A report by Nationwide Building Society showed that while annual UK house price growth was steady in September, maximising the interest in your property continues to be a must for anyone looking to sell-up.
Now, a new study commissioned by Privilege Home Insurance has highlighted some of the top “turn-offs” for prospective buyers.
According to the 2,008 UK adults asked, damp is the top factor to discourage those looking to make a purchase from doing so.
The result came after 67 per cent ranked damp as their number one turn-off when home-buying.
While this could be something of a project for property-selling hopefuls, the good news is, there are ways to fix the problematic issue.
Meanwhile, 53 per cent of people asked named structural deficiencies as another seriously unattractive factor – making it the second top turn-off.
And, almost half (47 per cent) of respondents said they would be put off by a lack of natural light in the property.
Prospective sellers may also want to think about taking a closer look at their interiors too, if they want to grab the attention of possible new homeowners.
That’s because, the research saw 34 per cent of people voting an outdated kitchen and clutter as a serious turn-off.
Other turn-offs inside a property include patterned or textured ceilings, as well as bright or decorative wallpaper.
So, what are home-buyers looking for when viewing properties on the UK market?
According to the research, 57 per cent of people’s favourite property “turn ons” is cleanliness.
And, while it won’t always be possible, having an outdoor area came in at a close second, scooping 56 per cent of respondent’s vote.
House prices in Yorkshire and Humberside hit the headlines earlier this week, after Nationwide Building Society reported the region had seen an annual house price growth of 5.8 per cent in the third quarter of this year.
The results made it the strongest-performing area – the first time since 2005.
But, in parts of southern England, including London, statistics showed house prices had fallen annually in the third quarter – with Nationwide saying the decline was a ”modest” 0.7 percent.
While property prices will vary from place to place, there’s one type of home which is selling for huge amounts of money across the UK.

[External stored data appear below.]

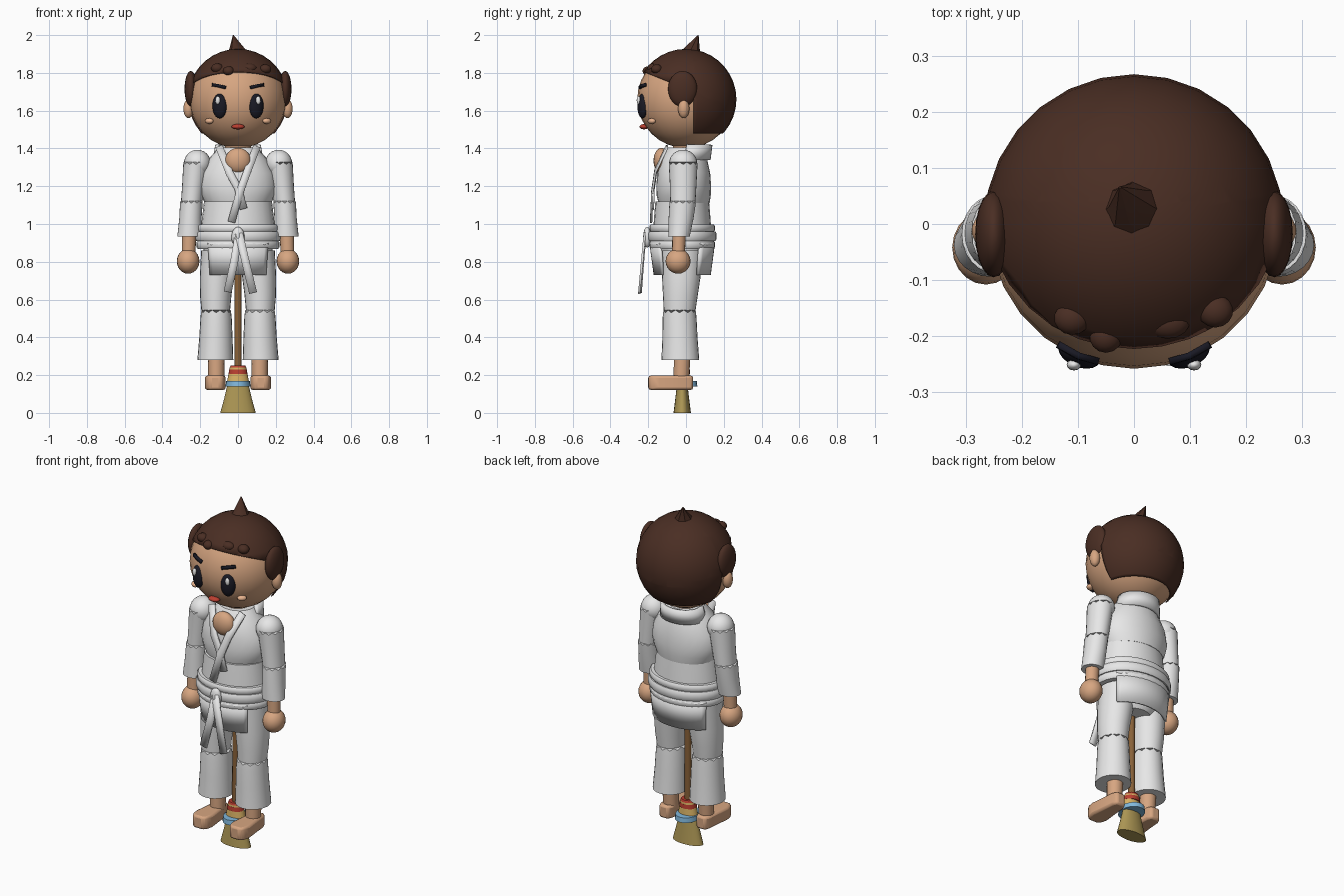
import bpy, bmesh
from math import sin, cos, pi, radians
from mathutils import Matrix, Vector

if "Cube" in bpy.data.objects:
    bpy.data.objects.remove(bpy.data.objects["Cube"])


def material(name, r, g, b):
    m = bpy.data.materials.new(name)
    m.use_nodes = True
    m.diffuse_color = (r, g, b, 1)
    m.node_tree.nodes["Principled BSDF"].inputs["Base Color"].default_value = (r, g, b, 1)
    return m


SKIN = material("skin", .68, .38, .22)
CHEEK = material("cheek", .8, .45, .27)
HAIR = material("brown hair", .068, .027, .017)
CLOTH = material("white cloth", .8, .8, .8)
DARK = material("dark eye", .01, .01, .018)
RED = material("red", .5, .05, .03)
BLUE = material("light blue", .22, .48, .72)
STRAW = material("straw", .42, .31, .09)
YELLOW = material("yellow binding", .7, .45, .13)
WOOD = material("wood", .25, .12, .04)


def finish(name, bm, mat, angle=35, thick=0):
    bmesh.ops.recalc_face_normals(bm, faces=bm.faces)
    me = bpy.data.meshes.new(name)
    bm.to_mesh(me)
    bm.free()
    me.materials.append(mat)
    for p in me.polygons:
        p.use_smooth = True
    me.set_sharp_from_angle(angle=radians(angle))
    ob = bpy.data.objects.new(name, me)
    bpy.context.collection.objects.link(ob)
    if thick:
        mod = ob.modifiers.new("thickness", "SOLIDIFY")
        mod.thickness = thick
        mod.offset = 0
    return ob


def ball(name, c, r, mat, turn=0, seg=20):
    """Ellipsoid, turned about z."""
    bm = bmesh.new()
    m = Matrix.Translation(c) @ Matrix.Rotation(turn, 4, "Z") @ Matrix.Diagonal((*r, 1))
    bmesh.ops.create_uvsphere(bm, u_segments=seg, v_segments=seg // 2 + 2, radius=1, matrix=m)
    return finish(name, bm, mat, 60)


def loft(name, secs, mat, n=24, arc=None, wave=0, thick=0):
    """Skin of ellipses (z, cx, cy, rx, ry); arc limits the angle, wave scallops the last ring."""
    bm = bmesh.new()
    a0, a1 = arc or (0, 2 * pi)
    count = n + 1 if arc else n
    rings = []
    for k, (z, cx, cy, rx, ry) in enumerate(secs):
        w = wave if k == len(secs) - 1 else 0
        angs = [a0 + (a1 - a0) * i / n for i in range(count)]
        rings.append([bm.verts.new((cx + rx * cos(a), cy + ry * sin(a), z + w * (i % 2)))
                      for i, a in enumerate(angs)])
    for low, high in zip(rings, rings[1:]):
        for i in range(n):
            j = (i + 1) % count
            bm.faces.new((low[i], low[j], high[j], high[i]))
    if not thick and not arc:
        bm.faces.new(rings[0])
        bm.faces.new(rings[-1])
    return finish(name, bm, mat, thick=thick)


def ribbon(name, pts, width, mat, thick=.012):
    """Flat band facing the front along a path of points."""
    bm = bmesh.new()
    rows = []
    for i, p in enumerate(pts):
        d = Vector(pts[min(i + 1, len(pts) - 1)]) - Vector(pts[max(i - 1, 0)])
        side = Vector((d.z, 0, -d.x)).normalized() * width / 2
        rows.append([bm.verts.new(Vector(p) + side), bm.verts.new(Vector(p) - side)])
    for a, b in zip(rows, rows[1:]):
        bm.faces.new((a[0], a[1], b[1], b[0]))
    return finish(name, bm, mat, thick=thick)


# Head and cropped hair cap
HZ = 1.66
ball("head", (0, 0, HZ), (.258, .258, .258), SKIN, seg=28)
bm = bmesh.new()
bmesh.ops.create_uvsphere(bm, u_segments=28, v_segments=18, radius=.264,
                          matrix=Matrix.Translation((0, 0, HZ)))
slope, brow, nape = Vector((0, .4, 1)), Vector((0, -.21, 1.8)), Vector((0, .04, 1.48))
for co, no in ((brow, slope), (nape, Vector((0, 1, 0))), (nape, Vector((0, 0, 1)))):
    bmesh.ops.bisect_plane(bm, geom=bm.verts[:] + bm.edges[:] + bm.faces[:], plane_co=co, plane_no=no)
bare = []
for f in bm.faces:
    c = f.calc_center_median()
    if (c - brow).dot(slope) < 0 and (c.y < nape.y or c.z < nape.z):
        bare.append(f)
bmesh.ops.delete(bm, geom=bare, context="FACES")
finish("hair_cap", bm, HAIR, 60, thick=.006)
loft("hair_spike", [(1.89, 0, .015, .065, .065), (1.93, -.005, .03, .04, .042),
                    (2, -.025, .065, .002, .002)], HAIR, n=8)
for i, (x, y, z, r) in enumerate([(-.11, -.168, 1.825, .033), (.06, -.175, 1.825, .04),
                                  (.145, -.155, 1.82, .032), (-.05, -.2, 1.81, .03)]):
    ball(f"fringe_curl_{i + 1}", (x, y, z), (r, .03, .025), HAIR, seg=14)

# Face
ball("mouth", (0, -.222, 1.515), (.035, .024, .014), RED, seg=14)
for s, side in ((1, "left"), (-1, "right")):
    ball(side + "_hair_tuft", (s * .25, -.018, 1.715), (.033, .077, .095), HAIR)
    ball(side + "_ear", (s * .262, -.012, 1.61), (.028, .03, .05), SKIN, seg=14)
    ball(side + "_eye", (s * .097, -.23, 1.625), (.04, .025, .066), DARK, s * .4)
    ball(side + "_eye_glint", (s * .107, -.251, 1.655), (.013, .01, .022), CLOTH, seg=12)
    ball(side + "_cheek", (s * .153, -.182, 1.545), (.026, .018, .015), CHEEK, s * .7, seg=14)
    ribbon(side + "_eyebrow", [(s * .065, -.245, 1.722), (s * .1, -.235, 1.731),
                               (s * .135, -.215, 1.737)], .017, DARK)

# Torso, neck and jacket
loft("neck", [(1.3, 0, 0, .07, .07), (1.45, 0, 0, .07, .07)], SKIN)
ball("bare_chest", (0, -.13, 1.335), (.068, .042, .068), SKIN)
loft("jacket_upper", [(1.11, 0, -.01, .175, .135), (1.15, 0, -.012, .195, .143),
                      (1.2, 0, -.012, .207, .145), (1.27, 0, -.012, .195, .14),
                      (1.35, 0, -.012, .15, .122), (1.405, 0, -.005, .1, .09)], CLOTH)
loft("jacket_lower", [(.95, 0, -.02, .2, .155), (1.05, 0, -.02, .188, .148),
                      (1.12, 0, -.02, .18, .142)], CLOTH)
loft("collar", [(1.34, 0, .02, .125, .1), (1.42, 0, .035, .11, .095)], CLOTH,
     arc=(-.3, pi + .3), thick=.02)
ribbon("under_lapel", [(-.1, -.1, 1.41), (-.045, -.16, 1.27), (0, -.172, 1.19), (.03, -.175, 1.08)],
       .04, CLOTH)
ribbon("over_lapel", [(.1, -.1, 1.41), (.05, -.162, 1.28), (.01, -.178, 1.17), (-.035, -.185, 1.01)],
       .04, CLOTH)
loft("hips", [(.73, 0, -.02, .1, .1), (.78, 0, -.02, .17, .13), (.92, 0, -.02, .19, .145)], CLOTH)
for name, mid, half in (("front", -pi / 2, .82), ("back", pi / 2, 1.0)):
    loft(f"jacket_skirt_{name}", [(.73, 0, -.02, .2, .145), (.9, 0, -.02, .215, .168)], CLOTH,
         n=14, arc=(mid - half, mid + half), thick=.012)

# Belt of stacked bands, knot and tails
for i, (z, grow, h) in enumerate([(.89, .0, .022), (.935, .008, .026), (.978, 0, .02)]):
    loft(f"belt_band_{i + 1}", [(z - h, 0, -.02, .213 + grow, .167 + grow),
                                (z - h / 2, 0, -.02, .22 + grow, .174 + grow),
                                (z + h / 2, 0, -.02, .22 + grow, .174 + grow),
                                (z + h, 0, -.02, .213 + grow, .167 + grow)], CLOTH, n=32)
ball("belt_knot", (0, -.205, .93), (.035, .022, .055), CLOTH, seg=12)
ribbon("belt_tail_right", [(.005, -.215, .95), (-.02, -.228, .8), (-.055, -.24, .64)], .042, CLOTH)
ribbon("belt_tail_left", [(.005, -.218, .95), (.04, -.232, .8), (.08, -.247, .635)], .042, CLOTH)

# Arms and legs
for s, side in ((1, "left"), (-1, "right")):
    ball(side + "_shoulder", (s * .215, -.015, 1.32), (.072, .075, .073), CLOTH)
    loft(side + "_upper_sleeve", [(1.1, s * .247, -.017, .056, .066), (1.2, s * .236, -.015, .06, .07),
                                  (1.315, s * .222, -.015, .068, .076)], CLOTH, wave=.012)
    loft(side + "_lower_sleeve", [(.935, s * .256, -.037, .065, .057), (1.03, s * .252, -.026, .059, .066),
                                  (1.11, s * .247, -.018, .06, .07)], CLOTH, wave=.012)
    loft(side + "_wrist", [(.83, s * .262, -.04, .036, .034), (.97, s * .258, -.036, .038, .036)], SKIN, n=16)
    ball(side + "_hand", (s * .264, -.042, .803), (.06, .066, .066), SKIN)

    loft(side + "_thigh", [(.52, s * .118, -.035, .074, .082), (.62, s * .118, -.03, .083, .092),
                           (.72, s * .112, -.025, .09, .102), (.86, s * .1, -.02, .095, .11)], CLOTH)
    loft(side + "_trouser_leg", [(.28, s * .12, -.03, .095, .1), (.4, s * .117, -.032, .088, .093),
                                 (.5, s * .116, -.034, .083, .09), (.53, s * .116, -.034, .08, .087)],
         CLOTH, wave=.014)
    loft(side + "_ankle", [(.18, s * .115, -.025, .042, .042), (.3, s * .115, -.02, .045, .045)], SKIN, n=14)
    # Foot outline: narrow heel, broad toes
    half = [(.028, .038), (.04, .01), (.046, -.06), (.055, -.14), (.048, -.18), (.03, -.2)]
    outline = half + [(-x, y) for x, y in reversed(half)]
    bm = bmesh.new()
    face = bm.faces.new([bm.verts.new((s * .12 + x, y, .122)) for x, y in outline])
    top = bmesh.ops.extrude_face_region(bm, geom=[face])["geom"]
    bmesh.ops.translate(bm, vec=(0, 0, .075), verts=[v for v in top if isinstance(v, bmesh.types.BMVert)])
    foot = finish(side + "_foot", bm, SKIN)
    bevel = foot.modifiers.new("soft_edges", "BEVEL")
    bevel.width, bevel.segments = .012, 2

# Broom
BY = -.02
for name, mat, n, secs in (
        ("broom_pole", WOOD, 12, [(.2, .02, .02), (.86, .018, .018)]),
        ("broom_bristles", STRAW, 20, [(0, .094, .046), (.08, .072, .036), (.15, .056, .028)]),
        ("broom_plate", BLUE, 20, [(.14, .066, .08), (.168, .063, .077)]),
        ("broom_neck", YELLOW, 20, [(.165, .058, .04), (.208, .05, .036)]),
        ("broom_lower_ring", RED, 20, [(.206, .05, .042), (.23, .047, .04)]),
        ("broom_binding", YELLOW, 20, [(.23, .046, .039), (.24, .044, .038)]),
        ("broom_upper_ring", RED, 20, [(.24, .044, .038), (.252, .038, .034)])):
    loft(name, [(z, 0, BY, rx, ry) for z, rx, ry in secs], mat, n=n)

According to estate agent Jackson-Stops, rectories, once known as vicarages or parsonages, have been commanding an average asking price of £1,342,318 recently.